[Plain-text document sources]
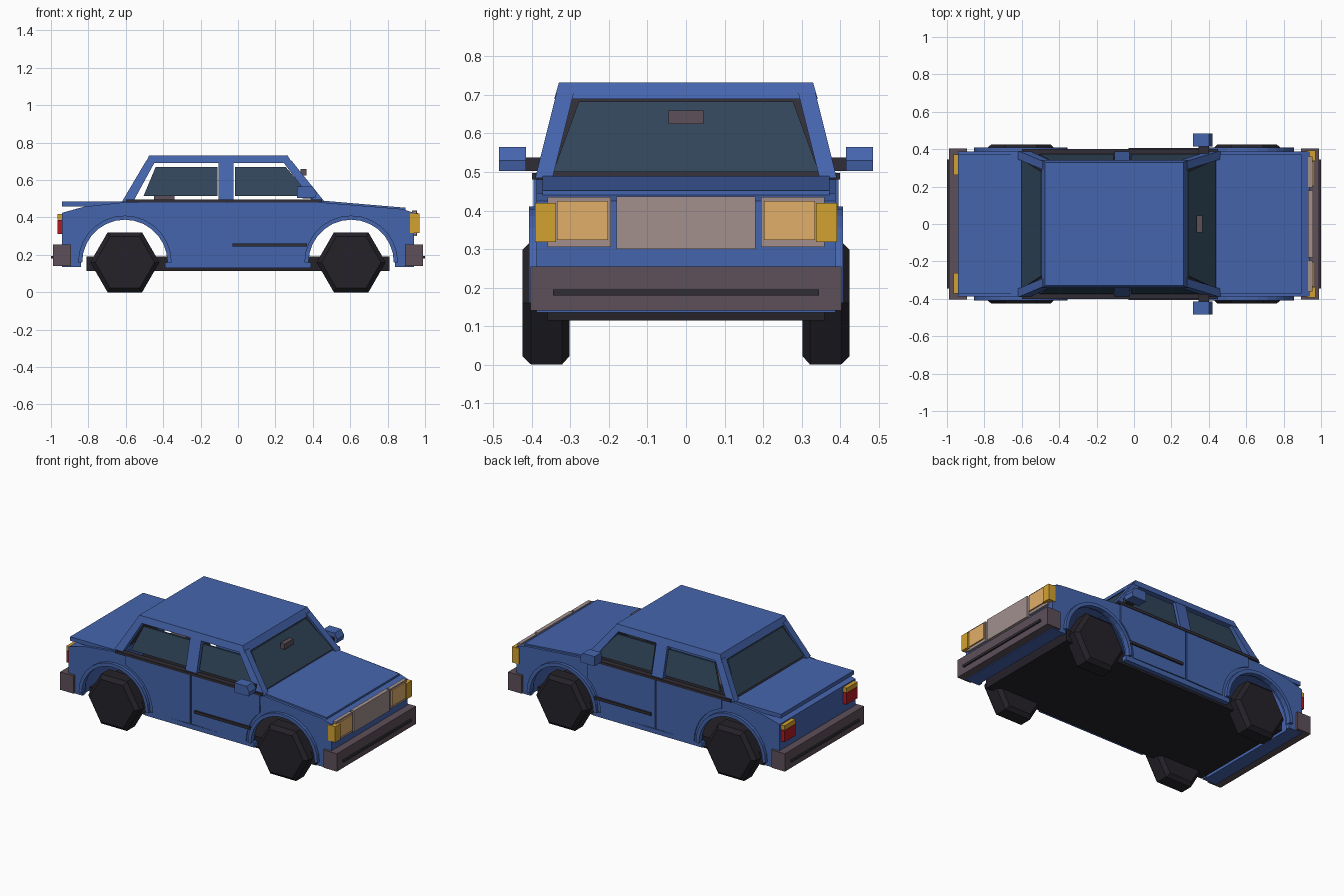
import bpy, bmesh
from math import sin, cos, radians, sqrt

if "Cube" in bpy.data.objects:
    bpy.data.objects.remove(bpy.data.objects["Cube"])

def material(name, r, g, b):
    m = bpy.data.materials.new(name)
    m.diffuse_color = (r, g, b, 1)
    m.use_nodes = True
    m.node_tree.nodes["Principled BSDF"].inputs["Base Color"].default_value = m.diffuse_color
    return m

BLUE = material("blue_paint", 0.06, 0.13, 0.42)
GLASS = material("dark_glass", 0.03, 0.06, 0.1)
BLACK = material("black_rubber", 0.018, 0.016, 0.022)
TRIM = material("dark_trim", 0.03, 0.027, 0.035)
BUMPER = material("bumper_grey", 0.11, 0.08, 0.1)
GRILLE = material("grille_grey", 0.36, 0.28, 0.27)
LAMP = material("lamp_cream", 0.75, 0.43, 0.14)
AMBER = material("amber", 0.65, 0.36, 0.03)
RED = material("red", 0.45, 0.01, 0.015)

def loft(name, ring_a, ring_b, mat, mirror=False):
    """Solid between two matching rings of points, optionally mirrored across y."""
    bm = bmesh.new()
    a = [bm.verts.new(p) for p in ring_a]
    b = [bm.verts.new(p) for p in ring_b]
    bm.faces.new(a)
    bm.faces.new(b)
    for i in range(len(a)):
        j = (i + 1) % len(a)
        bm.faces.new((a[i], a[j], b[j], b[i]))
    bmesh.ops.recalc_face_normals(bm, faces=bm.faces)
    me = bpy.data.meshes.new(name)
    bm.to_mesh(me)
    bm.free()
    me.materials.append(mat)
    ob = bpy.data.objects.new(name, me)
    bpy.context.collection.objects.link(ob)
    if mirror:
        m = ob.modifiers.new("mirror", 'MIRROR')
        m.use_axis = (False, True, False)
        m.use_mirror_merge = False
    return ob

def prism(name, pts, y0, y1, mat, mirror=False):
    return loft(name, [(x, y0, z) for x, z in pts], [(x, y1, z) for x, z in pts], mat, mirror)

def box(name, x0, x1, y0, y1, z0, z1, mat, mirror=False):
    return prism(name, [(x0, z0), (x1, z0), (x1, z1), (x0, z1)], y0, y1, mat, mirror)

def arc(cx, r, a0, a1, n=14):
    return [(cx + r * cos(radians(a0 + (a1 - a0) * i / n)),
             0.16 + r * sin(radians(a0 + (a1 - a0) * i / n))) for i in range(n + 1)]

def lean(z):
    """Half width of the cabin side at height z."""
    return 0.39 - (z - 0.49) * 0.25

WX = 0.605

# Body sides with wheel arch openings
side = [(-0.94, 0.135), (-WX - 0.235, 0.135)] + arc(-WX, 0.235, 180, 0)
side += [(-WX + 0.235, 0.135), (WX - 0.235, 0.135)] + arc(WX, 0.235, 180, 0)
side += [(WX + 0.235, 0.135), (0.94, 0.135), (0.94, 0.425), (0.88, 0.445), (0.45, 0.48),
         (-0.62, 0.48), (-0.82, 0.458), (-0.94, 0.425)]
prism("body_side", side, 0.36, 0.388, BLUE, True)
# Wheel arch lips
for n, cx in (("rear", -WX), ("front", WX)):
    prism(n + "_arch_lip", arc(cx, 0.25, 180, 0) + arc(cx, 0.228, 0, 180), 0.375, 0.408, BLUE, True)
# Doors and sill
prism("front_door", [(-0.055, 0.165)] + arc(WX, 0.27, 180, 130, 6) + [(0.43, 0.482), (-0.055, 0.482)],
      0.38, 0.396, BLUE, True)
prism("rear_door", [(-0.065, 0.165)] + arc(-WX, 0.27, 0, 74, 8) + [(-0.53, 0.482), (-0.065, 0.482)],
      0.38, 0.396, BLUE, True)
box("sill", -0.39, 0.39, 0.35, 0.392, 0.13, 0.16, BLUE, True)
box("door_trim", -0.03, 0.37, 0.39, 0.406, 0.244, 0.262, TRIM, True)
prism("belt_line", [(-0.6, 0.48), (0.45, 0.48), (0.45, 0.497), (-0.6, 0.497)], 0.365, 0.4, TRIM, True)

# Nose, tail, bonnet, boot and floor
prism("nose", [(0.85, 0.135), (0.94, 0.135), (0.94, 0.425), (0.88, 0.445), (0.85, 0.445)], -0.37, 0.37, BLUE)
prism("tail", [(-0.85, 0.135), (-0.94, 0.135), (-0.94, 0.425), (-0.85, 0.45)], -0.37, 0.37, BLUE)
prism("bonnet", [(0.43, 0.475), (0.895, 0.44), (0.895, 0.452), (0.45, 0.49), (0.43, 0.49)], -0.372, 0.372, BLUE)
box("boot_lid", -0.94, -0.58, -0.372, 0.372, 0.458, 0.484, BLUE)
box("floor", -0.81, 0.81, -0.36, 0.36, 0.115, 0.19, BLACK)

# Roof and pillars
loft("roof", [(-0.495, -0.342, 0.69), (0.29, -0.342, 0.69), (0.29, 0.342, 0.69), (-0.495, 0.342, 0.69)],
     [(-0.475, -0.33, 0.732), (0.265, -0.33, 0.732), (0.265, 0.33, 0.732), (-0.475, 0.33, 0.732)], BLUE)

def pillar(name, b0, b1, t0, t1):
    ring = lambda x0, x1, z: [(x0, lean(z) - 0.045, z), (x1, lean(z) - 0.045, z),
                              (x1, lean(z), z), (x0, lean(z), z)]
    loft(name, ring(b0, b1, 0.485), ring(t0, t1, 0.705), BLUE, True)

pillar("front_pillar", 0.40, 0.462, 0.235, 0.285)
pillar("middle_pillar", -0.105, -0.025, -0.105, -0.025)
pillar("rear_pillar", -0.62, -0.56, -0.49, -0.44)

# Side windows lean inward with the cabin
def side_glass(name, pts):
    loft(name, [(x, lean(z) - 0.022, z) for x, z in pts],
         [(x, lean(z) - 0.01, z) for x, z in pts], GLASS, True)

side_glass("front_side_window", [(-0.015, 0.515), (0.365, 0.515), (0.365, 0.54), (0.255, 0.67), (-0.015, 0.67)])
side_glass("rear_side_window", [(-0.505, 0.515), (-0.11, 0.515), (-0.11, 0.67), (-0.44, 0.67)])

# Windscreen and rear window, each with a dark seal behind
def screen(name, xb, xt, yb, yt, zb, zt, d, mat):
    ring = lambda o: [(xb + o, -yb, zb), (xb + o, yb, zb), (xt + o, yt, zt), (xt + o, -yt, zt)]
    loft(name, ring(0), ring(d), mat)

screen("windscreen_seal", 0.438, 0.272, 0.362, 0.305, 0.485, 0.695, -0.012, TRIM)
screen("windscreen", 0.431, 0.284, 0.345, 0.278, 0.50, 0.683, 0.008, GLASS)
screen("rear_window_seal", -0.598, -0.478, 0.362, 0.305, 0.482, 0.695, 0.012, TRIM)
screen("rear_window", -0.594, -0.488, 0.345, 0.278, 0.50, 0.683, -0.008, GLASS)

# Mirrors
box("inner_mirror", 0.335, 0.365, -0.045, 0.045, 0.625, 0.66, BUMPER)
box("side_mirror_arm", 0.345, 0.40, 0.37, 0.42, 0.502, 0.538, TRIM, True)
prism("side_mirror", [(0.315, 0.503), (0.415, 0.503), (0.42, 0.53), (0.40, 0.565), (0.315, 0.565)],
      0.415, 0.485, BLUE, True)
box("rear_shelf", -0.45, -0.34, -0.34, 0.34, 0.495, 0.515, BUMPER)

# Bumpers with a dark rubbing strip
for n, s in (("front", 1), ("rear", -1)):
    box(n + "_bumper", s * 0.893, s * 0.99, -0.404, 0.404, 0.14, 0.255, BUMPER)
    box(n + "_bumper_strip", s * 0.98, s * 0.9999, -0.345, 0.345, 0.18, 0.195, TRIM)

# Lamps and grille
box("grille", 0.93, 0.956, -0.18, 0.18, 0.30, 0.437, GRILLE)
box("headlight_frame", 0.93, 0.954, 0.195, 0.36, 0.305, 0.435, GRILLE, True)
box("headlight", 0.94, 0.962, 0.203, 0.335, 0.323, 0.425, LAMP, True)
box("front_indicator", 0.92, 0.97, 0.338, 0.392, 0.318, 0.42, AMBER, True)
box("tail_lamp", -0.966, -0.93, 0.262, 0.372, 0.312, 0.386, RED, True)
box("rear_indicator", -0.966, -0.93, 0.262, 0.372, 0.388, 0.418, AMBER, True)

# Hexagonal wheels with bevelled rims
def hexagon(cx, r, y):
    return [(cx + r * cos(radians(60 * i)), y, 0.16 + r * sin(radians(60 * i))) for i in range(6)]

R = 0.16 * 2 / sqrt(3)
for n, cx in (("rear", -WX), ("front", WX)):
    loft(n + "_tyre", hexagon(cx, R, 0.322), hexagon(cx, R, 0.402), BLACK, True)
    loft(n + "_tyre_outer_bevel", hexagon(cx, R, 0.402), hexagon(cx, R * 0.86, 0.425), BLACK, True)
    loft(n + "_tyre_inner_bevel", hexagon(cx, R, 0.322), hexagon(cx, R * 0.86, 0.302), BLACK, True)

◆ **WHAT NEEDS TO BE DONE**: Starting at the line that contains "return [(cx + r * cos(radians(60", write out every line through the last one in the data above, exactly as it stands.

◆ **COMPLETED EXERCISE**:
    return [(cx + r * cos(radians(60 * i)), y, 0.16 + r * sin(radians(60 * i))) for i in range(6)]

R = 0.16 * 2 / sqrt(3)
for n, cx in (("rear", -WX), ("front", WX)):
    loft(n + "_tyre", hexagon(cx, R, 0.322), hexagon(cx, R, 0.402), BLACK, True)
    loft(n + "_tyre_outer_bevel", hexagon(cx, R, 0.402), hexagon(cx, R * 0.86, 0.425), BLACK, True)
    loft(n + "_tyre_inner_bevel", hexagon(cx, R, 0.322), hexagon(cx, R * 0.86, 0.302), BLACK, True)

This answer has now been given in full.